Winning by popularity: Can Umno rely on the prime minister’s personal standing?

What panic? The panic that Islam is in danger, and that only Malays acting together as Malays can save it. The panic that Malays and their place in the country are imperilled, and that only by coming and acting together in the name and on the basis of Islam can their stake in the nation be safeguarded.

Clive Kessler, The Malaysian Insider

“BN needs to milk Najib’s popularity harder, say analysts” reads a recent headline (The Malaysian Insider, 12 January 2013).

Sorry, but this is just delusional.

A strategy that seeks to use Najib’s supposed popularity to save Umno/BN, to pull its chestnuts from the fire at the last moment, will fail miserably.

Umno has been around, and in charge (though in recent times unconvincingly), for over half a century.

Najib has been PM for less than five years.

So, with reason, he is less unpopular than his now increasingly unpopular party.

He has not had a sufficient chance yet to make himself as unpopular as Umno itself, by its own doing over recent years, has become.

And because he is widely seen as weak and vacillating, many people tend to be indifferent to him, unmoved by him, rather than to hate him.

They just don’t feel strongly about him in any way: love, admire, sympathise or hate.

He does not inspire political passions of any kind.

Rather, he comes across politically as simply a “cold fish.”

Nothing blood-stirring there about him.

And when he tries, such as at the conclusion of Umno General Assemblies, to display political passion, it tends to fall flat, embarrassingly.

That lack of powerful personal feeling or emotional “valence”, positive or negative, towards the prime minister shows up in the polls as “popularity.”

Where what you are being measured against — here a suddenly and surprisingly quite unpopular party — is a negative, mere indifference comes over as a plus, a positive.

Or that is how some people see things, how many people feel about what the government is now offering.

But any notion that PM Najib’s supposed personal popularity can possibly rescue Umno/BN is just fantasy.

How might Umno/BN win the election?

It’s pretty late in the day now to try to work out a compelling strategy.

But it would have to go beyond personalities, including Najib’s.

All else aside, that is the only way to neutralize the “negative” side of popular feelings about Najib.

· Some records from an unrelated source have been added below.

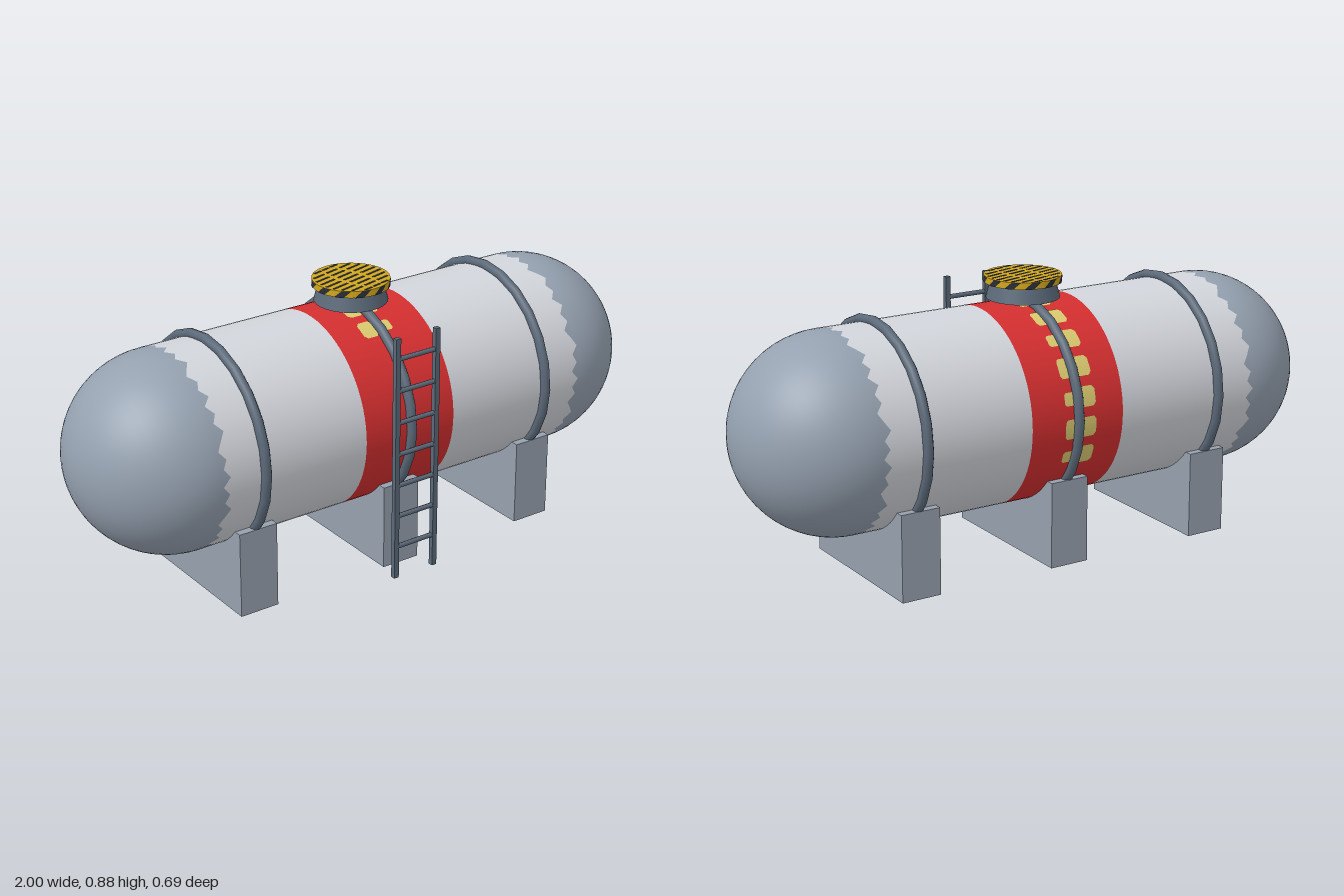
import * as THREE from 'three';

const R = 0.318, CY = 0.481, CZ = -0.003, HALF = 0.682;

const mat = (name, color, side = THREE.FrontSide) => {
  const m = new THREE.MeshStandardMaterial({ color, side });
  m.name = name;
  return m;
};

// Grid surface: fn(u, v) gives a point, normalFn(point) its normal; u x v points outward
function grid(nu, nv, fn, normalFn) {
  const pos = [], nor = [], index = [];
  for (let j = 0; j <= nv; j++) {
    for (let i = 0; i <= nu; i++) {
      const p = fn(i / nu, j / nv);
      pos.push(p.x, p.y, p.z);
      const n = normalFn(p).normalize();
      nor.push(n.x, n.y, n.z);
      if (i < nu && j < nv) {
        const a = j * (nu + 1) + i, b = a + nu + 1;
        index.push(a, a + 1, b, a + 1, b + 1, b);
      }
    }
  }
  const g = new THREE.BufferGeometry();
  g.setAttribute('position', new THREE.Float32BufferAttribute(pos, 3));
  g.setAttribute('normal', new THREE.Float32BufferAttribute(nor, 3));
  g.setIndex(index);
  return g;
}

// Point and normal on the capsule-shaped tank; angle runs from the top towards +z
function tankPoint(x, angle, lift = 0) {
  const over = Math.max(0, Math.abs(x) - HALF);
  const r = Math.sqrt(Math.max(0, R * R - over * over)) + lift;
  return new THREE.Vector3(x, r * Math.cos(angle), r * Math.sin(angle));
}
const tankNormal = (p) =>
  new THREE.Vector3(p.x - THREE.MathUtils.clamp(p.x, -HALF, HALF), p.y, p.z);

// Ragged edge of the end paint
const RAG = [0.03, 0.008, 0.024, 0.0, 0.018, 0.034, 0.012, 0.026, 0.004];
const SEG = 72;
const edge = (u) => 0.647 + RAG[Math.round(u * SEG) % RAG.length];

export function createModel() {
  const root = new THREE.Group();
  root.name = 'storageTank';
  const M = {
    shell: mat('light grey shell', 0xd3d6dc),
    cap: mat('blue grey ends', 0x95a1b0),
    red: mat('red band', 0xd62f30),
    steel: mat('dark steel', 0x5b6979),
    support: mat('support grey', 0x96a0ad),
    yellow: mat('lid yellow', 0xd2a71e),
    black: mat('stripe black', 0x2a2e36),
    pale: mat('pale yellow marking', 0xdccb70),
  };
  const add = (name, geo, material, x = 0, y = 0, z = 0, parent = root) => {
    const m = new THREE.Mesh(geo, material);
    m.name = name;
    m.position.set(x, y, z);
    parent.add(m);
    return m;
  };

  // Tank shell, split along its colours
  const tank = new THREE.Group();
  tank.name = 'tank';
  tank.position.set(0, CY, CZ);
  root.add(tank);
  const BAND = 0.166;
  const around = (name, rows, xAt, material) =>
    add(name, grid(SEG, rows, (u, v) => tankPoint(xAt(u, v), u * Math.PI * 2), tankNormal),
      material, 0, 0, 0, tank);
  const capX = (u, t) => (t <= 0.001 ? edge(u) : HALF + R * Math.sin(((t - 1 / 17) * 17 / 16) * Math.PI / 2));
  around('redBand', 1, (u, v) => (v * 2 - 1) * BAND, M.red);
  around('leftShell', 1, (u, v) => (v ? edge(u) : BAND), M.shell);
  around('rightShell', 1, (u, v) => (v ? -BAND : -edge(u)), M.shell);
  around('leftEnd', 17, (u, v) => capX(u, v), M.cap);
  around('rightEnd', 17, (u, v) => -capX(u, 1 - v), M.cap);

  // Pale painted blocks over the top and down the back of the band
  for (let k = 0; k < 9; k++) {
    const mid = THREE.MathUtils.degToRad(27 - k * 17.2);
    for (const [x0, x1, span] of [[-0.066, -0.012, 0.2], [0.01, 0.046, k % 2 ? 0.2 : 0.13]]) {
      // Rounded outline: each block narrows at its two ends
      const block = grid(6, 1, (u, v) => {
        const c = (x0 + x1) / 2, h = (x1 - x0) / 2 * (u === 0 || u === 1 ? 0.65 : 1);
        return tankPoint(c + h * (v * 2 - 1), mid + (u - 0.5) * span, 0.002);
      }, tankNormal);
      add('bandMarking', block, M.pale, 0, 0, 0, tank);
    }
  }

  // Straps and support blocks
  for (const x of [-0.533, 0, 0.533]) {
    const ring = add('strap', new THREE.TorusGeometry(0.326, 0.016, 10, 24), M.steel, x, CY, CZ);
    ring.rotation.y = Math.PI / 2;
    add('support', new THREE.BoxGeometry(0.133, 0.281, 0.546), M.support, x, 0.1405, CZ);
  }

  // Hatch with a striped lid
  const hatch = new THREE.Group();
  hatch.name = 'hatch';
  hatch.position.z = CZ;
  root.add(hatch);
  add('hatchNeck', new THREE.CylinderGeometry(0.104, 0.117, 0.052, 32), M.steel, 0, 0.837, 0, hatch);
  const LR = 0.123;
  add('hatchLid', new THREE.CylinderGeometry(LR, LR, 0.022, 40), M.yellow, 0, 0.873, 0, hatch);
  for (let k = 0; k < 12; k++) {
    const a0 = k * Math.PI / 6;
    add('lidSideStripe', grid(3, 3, (u, v) => {
      const a = a0 + u * 0.24 + v * 0.2;
      return new THREE.Vector3((LR + 0.001) * Math.sin(a), 0.862 + v * 0.022, (LR + 0.001) * Math.cos(a));
    }, (p) => new THREE.Vector3(p.x, 0, p.z)), M.black, 0, 0, 0, hatch);
  }
  const lidTop = new THREE.Group();
  lidTop.name = 'lidTopStripes';
  lidTop.position.y = 0.8845;
  lidTop.rotation.y = 0.25;
  hatch.add(lidTop);
  for (let k = -4; k <= 4; k++) {
    const d = k * 0.026, half = Math.sqrt(LR * LR - (Math.abs(d) + 0.005) ** 2);
    const dashes = 3, step = 2 * half / dashes;
    for (let i = 0; i < dashes; i++) {
      add('lidTopStripe', new THREE.BoxGeometry(step * 0.8, 0.001, 0.008), M.black,
        -half + step * (i + 0.5), 0, d, lidTop);
    }
  }

  // Ladder at the front
  const ladder = new THREE.Group();
  ladder.name = 'ladder';
  ladder.position.z = 0.341;
  root.add(ladder);
  for (const s of [-1, 1]) {
    add('ladderRail', new THREE.BoxGeometry(0.017, 0.814, 0.017), M.steel, s * 0.074, 0.407, 0, ladder);
  }
  for (let k = 0; k < 7; k++) {
    const rung = add('ladderRung', new THREE.CylinderGeometry(0.008, 0.008, 0.15, 8), M.steel,
      0, 0.107 + k * 0.1063, 0, ladder);
    rung.rotation.z = Math.PI / 2;
  }
  return root;
}
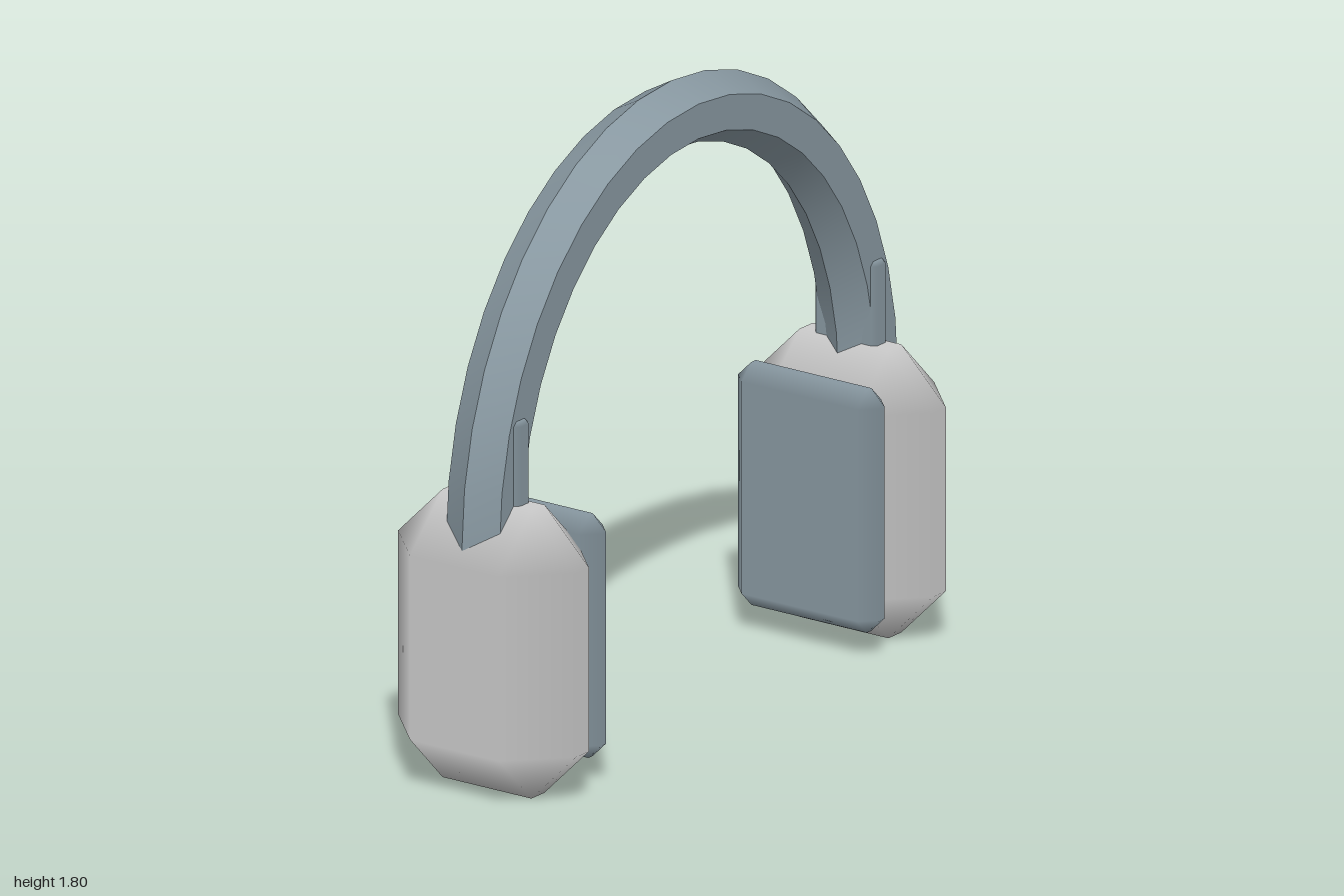
import * as THREE from 'three';
import { toCreasedNormals } from 'three/addons/utils/BufferGeometryUtils.js';
import { ConvexGeometry } from 'three/addons/geometries/ConvexGeometry.js';

const grey = new THREE.MeshStandardMaterial({ color: 0xcccccc });
const slate = new THREE.MeshStandardMaterial({ color: 0x8898a1 });

// Box with one-step bevels; flat faces keep their own normals so the bevels shade softly
function bevelBox(w, h, d, bevel) {
  const half = [w / 2, h / 2, d / 2];
  const points = [];
  for (let axis = 0; axis < 3; axis++)
    for (const sx of [-1, 1]) for (const sy of [-1, 1]) for (const sz of [-1, 1]) {
      const p = [sx, sy, sz].map((s, i) => s * (half[i] - (i === axis ? 0 : bevel)));
      points.push(new THREE.Vector3(...p));
    }
  const geo = new ConvexGeometry(points);
  const pos = geo.attributes.position, normal = geo.attributes.normal;
  for (let i = 0; i < pos.count; i++) {
    const p = [pos.getX(i), pos.getY(i), pos.getZ(i)];
    normal.setXYZ(i, ...p.map((v, k) => (Math.abs(v) > half[k] - 1e-5 ? Math.sign(v) : 0)));
  }
  return geo;
}

// Hexagonal section swept along a half ellipse, with short straight ends inside the cups
function bandGeometry() {
  const a = 0.865, b = 0.98, base = 0.72, steps = 20;
  const section = [[0.1, 0], [0.05, 0.09], [-0.05, 0.09], [-0.1, 0], [-0.05, -0.09], [0.05, -0.09]];
  const rings = [];
  const addRing = (x, y, nx, ny) => rings.push(section.map(([r, z]) => [x + nx * r, y + ny * r, z]));
  addRing(a, 0.66, 1, 0);
  for (let i = 0; i <= steps; i++) {
    const t = (i / steps) * Math.PI, c = Math.cos(t), s = Math.sin(t);
    const n = new THREE.Vector2(c / a, s / b).normalize();
    addRing(a * c, base + b * s, n.x, n.y);
  }
  addRing(-a, 0.66, -1, 0);

  const n = section.length, index = [];
  for (let i = 0; i < rings.length - 1; i++)
    for (let j = 0; j < n; j++) {
      const p = i * n + j, q = i * n + ((j + 1) % n);
      index.push(p, p + n, q, q, p + n, q + n);
    }
  // End caps
  const last = (rings.length - 1) * n;
  for (let j = 1; j < n - 1; j++) index.push(0, j, j + 1, last, last + j + 1, last + j);

  const geo = new THREE.BufferGeometry();
  geo.setAttribute('position', new THREE.Float32BufferAttribute(rings.flat(2), 3));
  geo.setIndex(index);
  return toCreasedNormals(geo, 0.5);
}

export function createModel() {
  const model = new THREE.Group();
  model.name = 'headphones';

  const add = (name, geo, material, x = 0, y = 0) => {
    const mesh = new THREE.Mesh(geo, material);
    mesh.name = name;
    mesh.position.set(x, y, 0);
    model.add(mesh);
  };

  add('headband', bandGeometry(), slate);

  const cup = bevelBox(0.36, 0.83, 0.6, 0.15);
  const cushion = bevelBox(0.11, 0.7, 0.48, 0.045);
  const slider = bevelBox(0.06, 0.37, 0.21, 0.012);
  for (const [side, s] of [['left', 1], ['right', -1]]) {
    add(side + 'EarCup', cup, grey, s * 0.82, 0.415);
    add(side + 'Cushion', cushion, slate, s * 0.64, 0.42);
    add(side + 'Slider', slider, slate, s * 0.82, 0.885);
  }
  return model;
}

It would require Umno/BN to devise and promote a positive, coherent and principled agenda.


Principled in the sense that it was unifying, that it united people and massed popular support from all directions.

By practising the politics of convergence, and seeking to draw in its supporters and allies on all sides, from all quarters.

Not a strategy, in other words, that divided, that sought to prevail at the polls by building up a numerical majority amassed from one side of the field only.

Not a strategy that seeks “traction” by appealing to, by driving and even frightening together in an anxious and fearful huddle, the majority — or as many of them as can possibly be made to feel beleaguered — against all the various minorities.

Can Umno/BN do that?

Can it rise above the politics — well-known for its tactical popularity among the cattle rustlers in old cowboy Western movies — of the stampede, the politics of unleashing and seeking to control panic?